Just four years ago, Coastal Carolina struggled through its first season at the FBS level. Chadwell, the newly hired offensive coordinator, became the interim head coach when Joe Moglia went on medical leave. Chadwell felt like a substitute teacher as his team was tasked with learning new opponents and facing much stiffer competition. During that 3-9 season, Chadwell thought: “There’s the bottom floor, the foundation. You’ve got to start building it from there.”
Moglia returned for 2018, then handed the reins to Chadwell permanently before the 2019 season. That year, the Chanticleers finished 5-7 for the second straight season, but five of those losses were by a combined 24 points.
Then it all came together in 2020. Carter said he would talk with his teammates about how the opponents they worried about facing in previous years no longer seemed so challenging. Wearing Coastal Carolina football gear around campus suddenly prompted excited conversations. That BYU game, when the Chanticleers stopped the Cougars at the 1-yard line to seal the win as time expired, “cemented everything,” Chadwell said. The remarkably fast turnaround had reached its peak.
“We knew we were going to turn a lot of heads,” Kelly said. “And I think we turned a little bit more heads than we thought we were going to.”
The roster that elevated the program is filled with players who came out of high school without much fanfare. Carter attracted about five scholarship offers, all from Football Championship Subdivision teams. He committed to the Chanticleers before finding out they would soon make the jump to the FBS. Kelly, who played at South Carroll High in Sykesville, Md., committed to Maryland until, he said, a new coaching staff pulled his scholarship just before Christmas in 2015. He scrambled for another option and landed on Coastal Carolina, where he has excelled.
Quarterback Grayson McCall was considered the country’s 2,889th-best player in his class and a two-star recruit. At Porter Ridge High near Charlotte, he ran a triple-option offense, so his coach, Michael Hertz, thinks McCall might have been viewed as a “system guy.” Hertz said his former quarterback was “lightly recruited” and only by smaller Division I schools. Hertz stressed to McCall what mattered was the right fit, and he found that in Chadwell’s offense. McCall, a redshirt sophomore, has thrown for 1,478 yards this season while completing an FBS-best 79.8 percent of his passes.

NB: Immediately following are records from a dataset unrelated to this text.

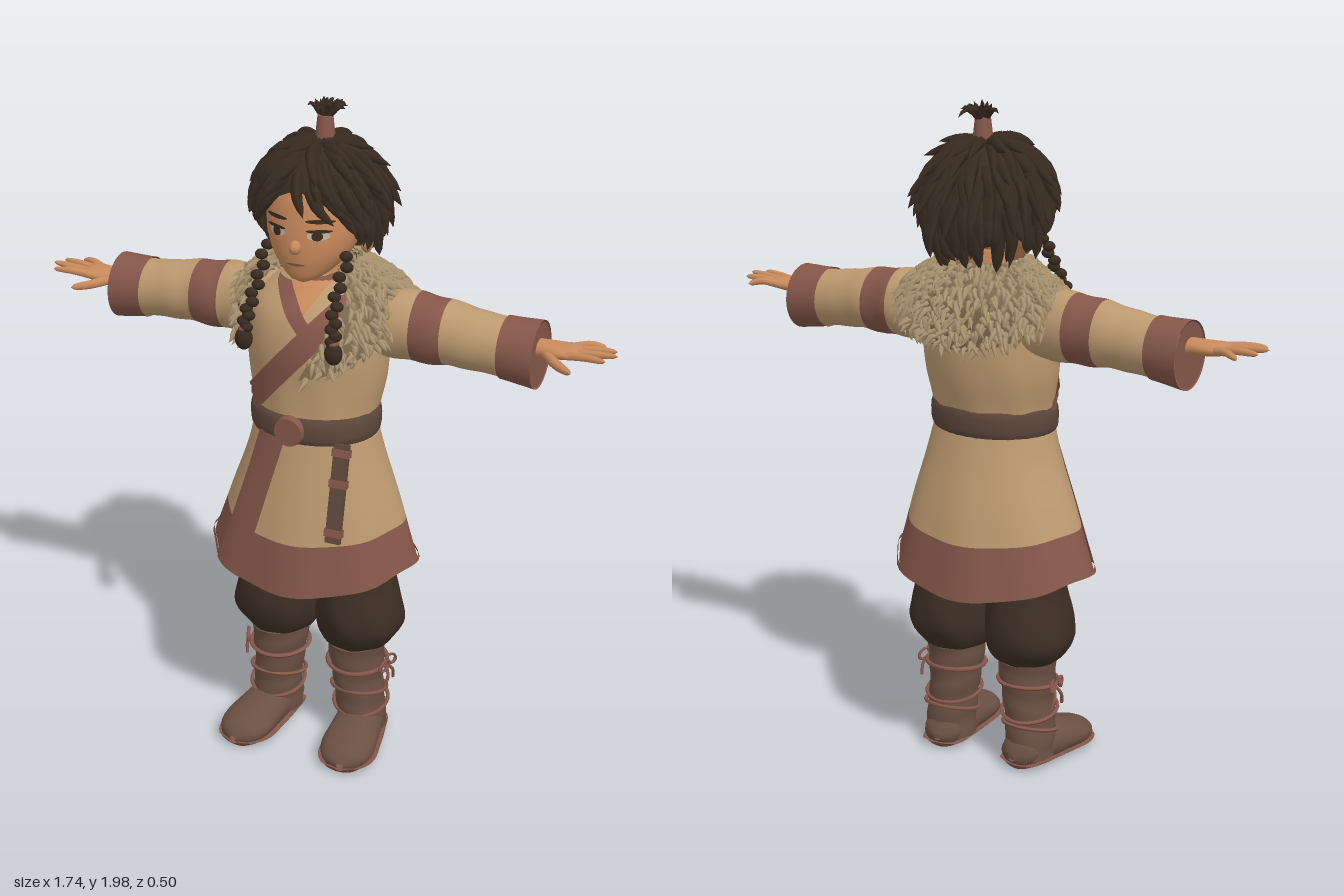
import * as THREE from 'three';
import { mergeGeometries } from 'three/addons/utils/BufferGeometryUtils.js';

const V = (x, y, z) => new THREE.Vector3(x, y, z);
const { lerp, clamp } = THREE.MathUtils;
const TAU = Math.PI * 2;
const material = (name, color) => Object.assign(new THREE.MeshStandardMaterial({ color, side: THREE.DoubleSide }), { name });
const M = {
  skin: material('skin', 0xc98a5c), hair: material('hair', 0x382b20), cloth: material('tan cloth', 0xbd9a70),
  trim: material('red brown trim', 0x86574a), fur: material('fur', 0xab9470), furShade: material('fur shade', 0x7d694e),
  leather: material('belt leather', 0x5d473c), trousers: material('dark trousers', 0x3d2e24),
  boot: material('boot leather', 0x6b5043), eye: material('eye white', 0xc9b49c),
};
let seed = 7;
const rand = (a = 0, b = 1) => { seed = (seed * 16807) % 2147483647; return a + (b - a) * seed / 2147483647; };

// Surface through fn(u, v); faces look outward when u runs round and v runs up
function grid(fn, nu, nv, closed = false) {
  const pos = [], idx = [], cols = closed ? nu : nu + 1;
  for (let j = 0; j <= nv; j++) for (let i = 0; i < cols; i++) pos.push(...fn(i / nu, j / nv).toArray());
  for (let j = 0; j < nv; j++) for (let i = 0; i < nu; i++) {
    const a = j * cols + i, b = j * cols + (i + 1) % cols;
    idx.push(a, b, b + cols, a, b + cols, a + cols);
  }
  const g = new THREE.BufferGeometry();
  g.setAttribute('position', new THREE.Float32BufferAttribute(pos, 3));
  g.setIndex(idx);
  g.computeVertexNormals();
  return g;
}

// Smooth interpolation of cross-section keys [y, rx, rz, cx, cz], ascending in y
function sample(keys, y) {
  const n = keys.length - 1;
  y = clamp(y, keys[0][0], keys[n][0]);
  let i = 0;
  while (i < n - 1 && y > keys[i + 1][0]) i++;
  const p = keys[i], q = keys[i + 1], o = keys[Math.max(i - 1, 0)], r = keys[Math.min(i + 2, n)];
  const h = q[0] - p[0], t = (y - p[0]) / h, t2 = t * t, t3 = t2 * t;
  return p.map((a, k) => a * (2 * t3 - 3 * t2 + 1) + q[k] * (3 * t2 - 2 * t3)
    + h * ((q[k] - o[k]) / (q[0] - o[0]) * (t3 - 2 * t2 + t) + (r[k] - p[k]) / (r[0] - p[0]) * (t3 - t2)));
}
const surface = (keys, fold = () => 0, shift = () => 0) => (a, y, lift = 0) => {
  const [, rx, rz, cx, cz] = sample(keys, y), f = 1 + fold(a, y);
  return V(cx + (rx * f + lift) * Math.sin(a), y + shift(a, y), cz + (rz * f + lift) * Math.cos(a));
};
const loft = (s, y0, y1, rows = 16, segs = 36, lift = 0) => grid((u, v) => s(u * TAU, lerp(y0, y1, v), lift), segs, rows, true);
const cap = (s, y) => grid((u, v) => s(u * TAU, y).lerp(s(0, y).lerp(s(Math.PI, y), 0.5), v), 36, 1, true);
// Thin plate lying on the front of a surface, between two x limits
const patch = (s, keys, y0, y1, left, right, lift = 0.005, rows = 14) => grid((u, v) => {
  const y = lerp(y0, y1, v), [, rx, , cx] = sample(keys, y), x = lerp(left(y), right(y), u);
  return s(Math.asin(clamp((x - cx) / rx, -1, 1)), y, lift);
}, 8, rows);

// Tube through points whose radius follows a rule
function taper(points, radius, sides = 6, steps = 6) {
  const curve = new THREE.CatmullRomCurve3(points), g = new THREE.TubeGeometry(curve, steps, 1, sides), p = g.attributes.position;
  for (let i = 0; i <= steps; i++) {
    const c = curve.getPointAt(i / steps), r = radius(i / steps);
    for (let j = 0; j <= sides; j++) {
      const k = i * (sides + 1) + j, v = V().fromBufferAttribute(p, k).sub(c).multiplyScalar(r).add(c);
      p.setXYZ(k, v.x, v.y, v.z);
    }
  }
  return g;
}
const lock = (pts, r, sides = 5, steps = 5) => taper(pts, t => r * Math.pow(1 - t, 0.7) * (0.65 + 0.7 * t), sides, steps);
const ball = (x, y, z, sx, sy = sx, sz = sx) => new THREE.SphereGeometry(1, 14, 10).scale(sx, sy, sz).translate(x, y, z);
const ring = (r, tube, y, x, z, tilt = 0) => new THREE.TorusGeometry(r, tube, 6, 28).rotateX(Math.PI / 2 + tilt).translate(x, y, z);
function mirror(geo) {
  const g = geo.clone().scale(-1, 1, 1), a = g.index.array;
  for (let i = 0; i < a.length; i += 3) [a[i], a[i + 1]] = [a[i + 1], a[i]];
  g.computeVertexNormals();
  return g;
}

export function createModel() {
  const model = new THREE.Group();
  model.name = 'tunic figure';
  const add = (name, geo, mat) => { const m = new THREE.Mesh(geo, mat); m.name = name; model.add(m); };
  const pair = (name, geo, mat) => { add('left ' + name, geo, mat); add('right ' + name, mirror(geo), mat); };

  // Head and face
  const headKeys = [[1.5, .015, .015, 0, .105], [1.512, .045, .05, 0, .09], [1.54, .08, .085, 0, .065], [1.58, .112, .112, 0, .045],
    [1.63, .133, .132, 0, .025], [1.69, .142, .142, 0, .008], [1.75, .136, .138, 0, -.003], [1.81, .1, .1, 0, -.01], [1.84, .02, .02, 0, -.01]];
  const head = surface(headKeys);
  add('head', loft(head, 1.5, 1.84, 28), M.skin);
  add('neck', new THREE.CylinderGeometry(.058, .065, .14, 20).translate(0, 1.49, -.01), M.skin);
  add('nose', ball(0, 1.612, .157, .017, .02, .024), M.skin);
  pair('ear', ball(.142, 1.605, -.005, .018, .04, .027), M.skin);
  const oval = (cx, cy, w, h, lift) => patch(head, headKeys, cy - h, cy + h,
    y => cx - w * Math.sqrt(Math.max(0, 1 - ((y - cy) / h) ** 2)), y => cx + w * Math.sqrt(Math.max(0, 1 - ((y - cy) / h) ** 2)), lift, 10);
  pair('eye', oval(.06, 1.648, .028, .013, .003), M.eye);
  pair('iris', oval(.058, 1.648, .014, .0128, .005), M.hair);
  pair('upper lash', oval(.061, 1.662, .032, .005, .006), M.hair);
  pair('eyebrow', oval(.062, 1.688, .036, .006, .005), M.hair);
  add('mouth', oval(0, 1.562, .026, .004, .004), M.trim);

  // Hair: a close cap covered by layered locks that flare at the tips
  const scalp = (a, t, o = 0) => V(Math.sin(t) * Math.sin(a) * (.165 + o), 1.69 + Math.cos(t) * (.175 + o), -.015 + Math.sin(t) * Math.cos(a) * (.18 + o));
  const hairline = a => 1.1 + 1.15 * Math.pow((1 - Math.cos(a)) / 2, .6);
  add('hair cap', grid((u, v) => scalp(u * TAU, hairline(u * TAU) * (1 - v)), 36, 14, true), M.hair);
  const locks = [];
  [.1, .35, .6, .85, 1.1, 1.35, 1.6, 1.85].forEach((t0, k) => {
    const n = 9 + Math.round(15 * Math.sin(t0));
    for (let i = 0; i < n; i++) {
      const a = (i + rand(.1, .9)) / n * TAU, limit = hairline(a);
      if (t0 > limit - .05) continue;
      const t1 = Math.min(t0 + rand(.6, .85), limit + rand(.25, .45)), front = Math.max(0, Math.cos(a));
      const side = Math.sin(a + .25) > 0 ? 1 : -1, turn = side * .28 * front + rand(-.15, .15), flare = rand(.015, .06) * (1 - .4 * front);
      locks.push(lock([scalp(a, t0, -.005), scalp(a + turn * .4, lerp(t0, t1, .5), .014), scalp(a + turn, t1, flare)], rand(.022, .033)));
    }
  });
  add('hair locks', mergeGeometries(locks), M.hair);

  // Tied topknot
  add('topknot band', new THREE.CylinderGeometry(.022, .03, .07, 14).translate(0, 1.895, -.04), M.trim);
  const tuft = [];
  for (let i = 0; i < 16; i++) {
    const a = i * 2.4, s = .02 + .05 * ((i * 7) % 16) / 16, x = Math.sin(a) * s, z = -.065 + Math.cos(a) * s;
    const y = 2 - .055 * s / .07 - rand(0, .015);
    tuft.push(lock([V(0, 1.915, -.04), V(x * .7, 1.955, lerp(-.04, z, .6)), V(x, y, z)], .014));
  }
  add('topknot tuft', mergeGeometries(tuft), M.hair);

  // Braids in front of the shoulders
  const braidPath = new THREE.CatmullRomCurve3([V(.125, 1.58, .085), V(.12, 1.5, .145), V(.128, 1.43, .19), V(.135, 1.375, .205)]);
  const beads = [];
  for (let i = 0; i < 11; i++) {
    const p = braidPath.getPoint(i / 10);
    beads.push(ball(p.x + (i % 2 ? .006 : -.006), p.y, p.z, .019, .015, .017));
  }
  pair('braid', mergeGeometries(beads), M.hair);
  pair('braid tie', ball(.135, 1.372, .206, .017, .009, .017), M.trim);
  pair('braid end', ball(.136, 1.342, .208, .026, .033, .022), M.hair);

  // Upper tunic with crossed lapels
  const bodyKeys = [[1.03, .178, .143, 0, .022], [1.11, .186, .15, 0, .015], [1.2, .203, .162, 0, .006], [1.3, .208, .17, 0, .003],
    [1.4, .2, .155, 0, -.005], [1.46, .15, .11, 0, -.015], [1.5, .07, .07, 0, -.015]];
  const body = surface(bodyKeys, (a, y) => .012 * Math.sin(9 * a + 14 * y) * clamp((1.35 - y) * 4, 0, 1));
  add('upper tunic', loft(body, 1.03, 1.5, 20, 54), M.cloth);
  add('neck opening', patch(body, bodyKeys, 1.39, 1.495, y => -(y - 1.38) * .55, y => (y - 1.38) * .55, .005), M.skin);
  const strip = (slope, x0, w) => patch(body, bodyKeys, slope > 0 ? 1.1 : 1.36, 1.48,
    y => x0 + slope * (y - 1.2) - w, y => x0 + slope * (y - 1.2) + w, slope > 0 ? .009 : .007);
  add('under lapel', strip(-.95, .19, .028), M.trim);
  add('crossed lapel', strip(.86, -.085, .046), M.trim);
  add('inner collar', ring(.076, .016, 1.495, 0, -.015, .18), M.trim);

  // Fur mantle, open at the front
  const furKeys = [[1.2, .215, .195, 0, .01], [1.27, .235, .197, 0, .005], [1.38, .25, .192, 0, -.017], [1.46, .23, .16, 0, -.035], [1.54, .105, .09, 0, -.02]];
  const furSurface = surface(furKeys);
  const furPoint = (u, v, lift = 0) => {
    const a = lerp(lerp(.12, .75, v), TAU - lerp(.68, .75, v), u), c = Math.cos(a);
    const low = 1.43 - Math.abs(c) * (c < 0 ? .13 : a < 2 ? .19 : .165);
    return furSurface(a, lerp(low, 1.535, v), lift);
  };
  add('fur mantle', grid(furPoint, 48, 10), M.furShade);
  const tufts = [];
  for (let j = 0; j < 13; j++) for (let i = 0; i < 62; i++) {
    const u = (i + rand()) / 62, v = (j + rand()) / 13, p = furPoint(u, v), out = furPoint(u, v, .02).sub(p);
    const end = p.clone().add(out).add(V(rand(-.022, .022), rand(-.04, -.012), rand(-.022, .022)));
    tufts.push(lock([p.clone().addScaledVector(out, -.1), p.clone().addScaledVector(out, .7), end], rand(.01, .015), 5, 3));
  }
  add('fur tufts', mergeGeometries(tufts), M.fur);

  // Sleeves, built upright and laid along x
  const sleeveKeys = [[.12, .1, .085, -1.37, -.02], [.3, .1, .09, -1.365, -.02], [.42, .09, .086, -1.36, -.02],
    [.54, .084, .082, -1.348, -.022], [.65, .092, .087, -1.34, -.024]];
  const sleeve = surface(sleeveKeys, (a, y) => .025 * Math.sin(55 * y + 2 * Math.sin(a + 1)) * clamp((.54 - y) * 8, 0, 1));
  const lay = g => g.rotateZ(-Math.PI / 2).scale(1, 1, 1);
  pair('upper sleeve', lay(loft(sleeve, .12, .295, 12)), M.cloth);
  pair('sleeve band', lay(loft(sleeve, .295, .385, 8)), M.trim);
  pair('lower sleeve', lay(loft(sleeve, .385, .56, 12)), M.cloth);
  pair('cuff', lay(loft(sleeve, .55, .65, 6, 36, .005)), M.trim);
  pair('cuff lining', lay(cap(sleeve, .648)), M.trim);

  // Hands with spread fingers
  const palm = surface([[.6, .03, .035, -1.36, -.018], [.66, .024, .034, -1.365, -.018], [.71, .02, .046, -1.367, -.016], [.75, .016, .048, -1.37, -.016], [.772, .006, .035, -1.37, -.016]]);
  const digit = (pts, r) => taper(pts, t => r * (1 - .25 * t) * Math.sqrt(Math.max(0, 1 - Math.pow(t, 8))), 8, 12);
  const digits = [[.018, .85, 1.377, .036], [-.005, .872, 1.382, -.003], [-.028, .86, 1.377, -.045], [-.05, .818, 1.366, -.086]]
    .map(([z, x, y, tz]) => digit([V(.735, 1.369, z), V(lerp(.735, x, .5), 1.376, lerp(z, tz, .5)), V(x, y, tz)], .0125));
  digits.push(digit([V(.67, 1.362, .0), V(.715, 1.352, .045), V(.768, 1.345, .08)], .016));
  pair('palm', lay(loft(palm, .6, .772, 12, 20)), M.skin);
  pair('fingers', mergeGeometries(digits), M.skin);

  // Flared tunic skirt with hem and front overlap
  const skirtKeys = [[.6, .312, .235, -.012, .005], [.8, .256, .2, -.005, .01], [.95, .208, .168, 0, .017], [1.06, .18, .146, 0, .022]];
  const drop = y => clamp((1.06 - y) / .46, 0, 1);
  const skirt = surface(skirtKeys, (a, y) => .022 * drop(y) * Math.sin(8 * a + 1), (a, y) => -.03 * drop(y) ** 2 * Math.cos(2 * a));
  add('skirt', loft(skirt, .74, 1.06, 14, 60), M.cloth);
  add('skirt hem', loft(skirt, .6, .74, 8, 60), M.trim);
  add('hem edge', loft(skirt, .6, .615, 1, 60, .007), M.trim);
  const edge = y => lerp(-.205, -.065, Math.pow((y - .6) / .46, .9));
  add('skirt overlap', patch(skirt, skirtKeys, .6, 1.05, y => edge(y) - .045, y => edge(y) + .045, .009), M.trim);

  // Belt, round clasp and hanging strap
  const belt = surface([[1.03, .186, .153, 0, .022], [1.045, .193, .16, 0, .022], [1.095, .193, .16, 0, .02], [1.11, .186, .153, 0, .018]]);
  add('belt', loft(belt, 1.03, 1.11, 8), M.leather);
  add('belt clasp', new THREE.CylinderGeometry(.042, .046, .022, 28).rotateX(Math.PI / 2).translate(-.01, 1.07, .185), M.trim);
  const hang = (w, h, d, y) => new THREE.BoxGeometry(w, h, d).translate(0, y, 0).rotateX(-.23).translate(.137, .9, .178);
  add('hanging strap', hang(.045, .29, .016, 0), M.leather);
  add('strap loops', mergeGeometries([.12, .03, -.115].map(y => hang(.052, .022, .024, y))), M.trim);

  // Baggy trousers
  const legKeys = [[.325, .07, .08, .125, .005], [.345, .105, .1, .127, .002], [.4, .13, .135, .135, 0], [.46, .126, .145, .133, .003], [.56, .108, .135, .125, .003], [.72, .1, .12, .115, 0]];
  const leg = surface(legKeys, (a, y) => .025 * Math.sin(7 * a + 18 * y) * clamp((.58 - y) * 6, 0, 1));
  pair('trouser leg', loft(leg, .325, .72, 24, 44), M.trousers);

  // Boots: shaft, toed-out foot, sole and laces
  const shaft = surface([[.03, .075, .08, .143, -.005], [.12, .073, .082, .14, .002], [.2, .074, .084, .132, .004], [.29, .083, .09, .127, .005], [.34, .087, .096, .125, .005]],
    (a, y) => .022 * Math.sin(75 * y + 1.5 * Math.sin(a)));
  pair('boot shaft', loft(shaft, .03, .335, 26, 30), M.boot);
  pair('boot top', cap(shaft, .335), M.boot);
  const footKeys = [[-.095, .012, .01, 0, -.04], [-.08, .05, .04, 0, -.05], [0, .068, .062, 0, -.055], [.1, .078, .055, 0, -.05], [.18, .08, .042, 0, -.042], [.235, .05, .028, 0, -.035], [.25, .01, .008, 0, -.03]];
  const foot = (lift, low, high) => {
    const s = surface(footKeys);
    return grid((u, v) => {
      const p = s(u * TAU, lerp(-.095, .25, v), lift);
      return V(p.x, clamp(-p.z, low, high), p.y * (1 + lift));
    }, 28, 22, true).rotateY(.13).translate(.145, 0, 0);
  };
  pair('boot foot', foot(0, .01, .2), M.boot);
  pair('boot sole', foot(.007, 0, .022), M.trim);
  pair('boot laces', mergeGeometries([ring(.083, .006, .12, .14, 0, .25), ring(.084, .006, .17, .135, .004, -.2), ring(.09, .007, .262, .129, .005, .08)]), M.trim);
  const loop = (y, z, turn) => new THREE.TorusGeometry(.022, .005, 6, 16).scale(1, .7, 1).rotateZ(turn).rotateY(Math.PI / 2.6).translate(.228, y, z);
  const tail = z => taper([V(.218, .262, .005), V(.236, .235, z * .6), V(.232, .2, z)], () => .005);
  pair('lace bow', mergeGeometries([loop(.268, .028, .4), loop(.268, -.02, -.4), tail(.03), tail(-.03)]), M.trim);
  return model;
}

Sometimes the players talk about this — the way major-conference schools didn’t want them — but it doesn’t bother them. They know “the whole recruiting process is flawed a little bit,” Carter said. And they’re happy at Coastal Carolina, where they’re playing for a top 25 team anyway.
The 2021 group features 27 players who are at least seniors, including 13 “super seniors” benefiting from the extra year of eligibility granted in the pandemic. Those veterans fill the depth chart. The few sixth-year members of the program, such as Carter and Kelly, watched the team rise from the FCS, through the growing pains of the early FBS years and finally to the thrill of 2020. Then they decided to return for one more season.
“They knew what the struggle was to get to that point,” Chadwell said. “And if you’ve got a chance to come back and maybe do it again with the joy of it, instead of the struggle, you ride that wave.”
So with those players leading this team again, the Chanticleers keep on rolling through the Sun Belt. And each win gradually turns that one special season into something more.